So, you’ve done it - you just booked tickets to go traveling around Europe – but how can you take your trip to the next level!?


From east to west, Europe is a mixture of cultures, languages, heritage, architecture, and customs all across the continent. The dissolution of border checks within Europe means that travel has never been easier, more affordable or more convenient!

// Here are some of my own travel tips I’ve picked up along my way //

Learn the local language


Practice a few phrases before you arrive and use them with the locals if you feel comfortable. In most cases, they’ll appreciate a tourist trying to speak the local tongue (or at least they will get a cheeky giggle from your efforts). Honestly, please and thankyous go a looooong way. I’ve given you a helping hand for some popular destinations here if you want to check them out.  

Visit during the off-season


Europe can be a plate full of scrambled eggs when it comes to the Summer months. Paris, Rome and other major cities are absolutely packed with crowds and crowds of people. Visiting historical places like the Mona Lisa or the Sistine Chapel often involves waiting hours in the sun and becoming lost amongst the many tour groups that frequent in peak season. For this very reason, I would highly recommend avoiding the months of June, July and August. It is still warm in September and October in most European destinations and the crowds are noticeably smaller, meaning that you will:

1. Not feel like a sardine, 

2. Have a much better time, and

3. Wait less time in a queue for gelato.

Stay longer at one place

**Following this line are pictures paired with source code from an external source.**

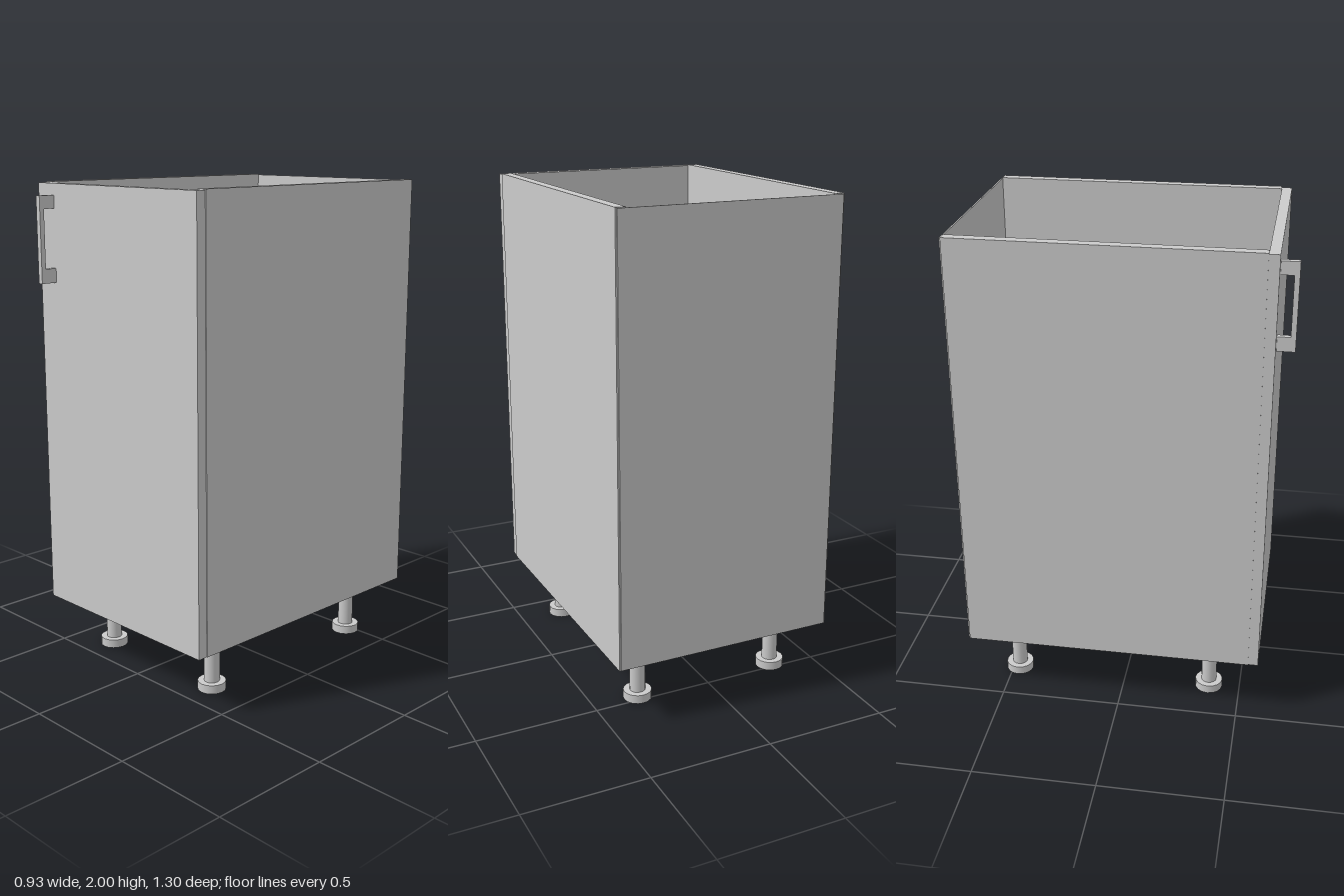
import * as THREE from 'three';

const material = new THREE.MeshStandardMaterial({ color: 0xcccccc });

function add(parent, name, geometry, x = 0, y = 0, z = 0) {
  const mesh = new THREE.Mesh(geometry, material);
  mesh.name = name;
  mesh.position.set(x, y, z);
  parent.add(mesh);
  return mesh;
}

// Box given by its minimum and maximum on each axis
function panel(parent, name, [x0, x1], [y0, y1], [z0, z1]) {
  const box = new THREE.BoxGeometry(x1 - x0, y1 - y0, z1 - z0);
  return add(parent, name, box, (x0 + x1) / 2, (y0 + y1) / 2, (z0 + z1) / 2);
}

export function createModel() {
  const cabinet = new THREE.Group();
  cabinet.name = 'baseCabinet';

  // Open-topped carcass
  panel(cabinet, 'leftSide', [0.422, 0.463], [0.24, 2], [-0.645, 0.54]);
  panel(cabinet, 'rightSide', [-0.463, -0.422], [0.24, 2], [-0.645, 0.54]);
  panel(cabinet, 'bottomPanel', [-0.422, 0.422], [0.24, 0.281], [-0.645, 0.54]);
  panel(cabinet, 'backPanel', [-0.457, 0.457], [0.243, 1.997], [-0.651, -0.645]);

  // Door
  panel(cabinet, 'door', [-0.46, 0.46], [0.24, 1.996], [0.54, 0.581]);

  // Bracket handle: a C-shaped profile in (z, y), extruded across x
  const profile = new THREE.Shape([
    [0.58, 1.605], [0.651, 1.605], [0.651, 1.95], [0.58, 1.95],
    [0.58, 1.898], [0.631, 1.898], [0.631, 1.662], [0.58, 1.662],
  ].map(([z, y]) => new THREE.Vector2(-z, y)));
  const handle = new THREE.ExtrudeGeometry(profile, { depth: 0.022, bevelEnabled: false });
  handle.rotateY(Math.PI / 2);
  add(cabinet, 'handle', handle, -0.383);

  // Adjustable legs with wide feet
  for (const x of [-0.309, 0.309]) {
    for (const z of [0.368, -0.471]) {
      const leg = new THREE.Group();
      leg.name = 'leg';
      leg.position.set(x, 0, z);
      add(leg, 'foot', new THREE.CylinderGeometry(0.058, 0.058, 0.036, 16), 0, 0.018);
      add(leg, 'shaft', new THREE.CylinderGeometry(0.032, 0.032, 0.204, 16), 0, 0.138);
      cabinet.add(leg);
    }
  }
  return cabinet;
}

I have learnt this the hard way and I can’t stress to you enough how nice it is when you stay in a place for a week or two rather than city-hopping every few days. Not only does it mean less packing and unpacking, but it also means you have the chance to really experience a neighbourhood, find a favourite café and get comfortable around the locals. I mean it’s pretty ideal renting a cute Airbnb for a week and pretending you’re living a life of a glamorous Greek gal or Italian voyager for a little while.

Be aware of the siesta


As a naive Australian I was really shocked to find that Spanish people ACTUALLY do sleep during the day. It’s a great idea (and one I adopted a few days into a few of my trips) but it’s kind of inconvenient when you arrive in the afternoon to find that you can’t check into a hotel or order a coffee at a café.

 ... And the fiesta


So, for as much as they love to sleep, Europeans also love to party! Festivities usually start around dinner time and extend well into the early hours of the morning. The Europeans really do know how to live.

Stay central & walk everywhere


It may seem logical to save a few dollars and spend the night in a cheap hotel in the suburbs, but the convenience of not worrying about transportation to and from the city, losing precious adventure time and the difficulty of trying to find a restaurant in a residential area is well worth the little splurge on a place that is more central. Plus, you’ll see more of the city if you’re walking around rather than taking the metro or bus.

Travel to countries on the Euro


Bosnia & Herzegovina, Croatia, Romania, Poland, Hungary and Czech Republic are all fascinating European counties with their own unique story to tell and tend to be less costly than their Western European neighbours.

Travel by bus or train


It is SO easy to travel around Europe by train or bus. Both options present often more spacious, comfortable and easier means compared to air travel. I mean who wants to go through the ridiculous process of separating your liquids, going through security and flight delays?


Using a train or bus almost never involves lines and you can buy your ticket minutes before departure or even on the train or bus itself. 

Try a free walking tour


Who doesn’t love a freebie? These tours are tip based and are offered in many popular destinations around Europe. They’re a great way to see and learn about a place if you’re short on time or if you’re looking to learn more about a city from guides who are honestly so knowledgeable and interactive. They’ll inspire you with local anecdotes, history lessons and suggest other tours you can do whilst you’re there.

Or do a paid tour


There’s also the option of doing a paid city tour as well. I have done a few and have thoroughly enjoyed them all. I did a paella and sangria culinary class in Barcelona, a historical tour of the Colosseum in Rome and Pompeii and also a camel ride in the Sahara desert in Morocco to watch sunset. You can find a lot of these by a quick google search or, as I found out more recently, through the Airbnb Experiences website. The Airbnb website has strayed from it's traditional renting roots to branch out and offer experiences with local hosts. 

Airbnb Experiences are loosely divided into four groups: arts and entertainment, classes and workshops, food and drink, and health and wellness. The specific activities themselves depend not only on the local culture, but also on the specific host. You could be surfing on a hidden beach in Hawaii, learning how to make traditional pottery in Mexico, or cooking authentic Italian food in Sicily. The opportunities are (seemingly) endless!

And my last tip, have fun! 

Nat xx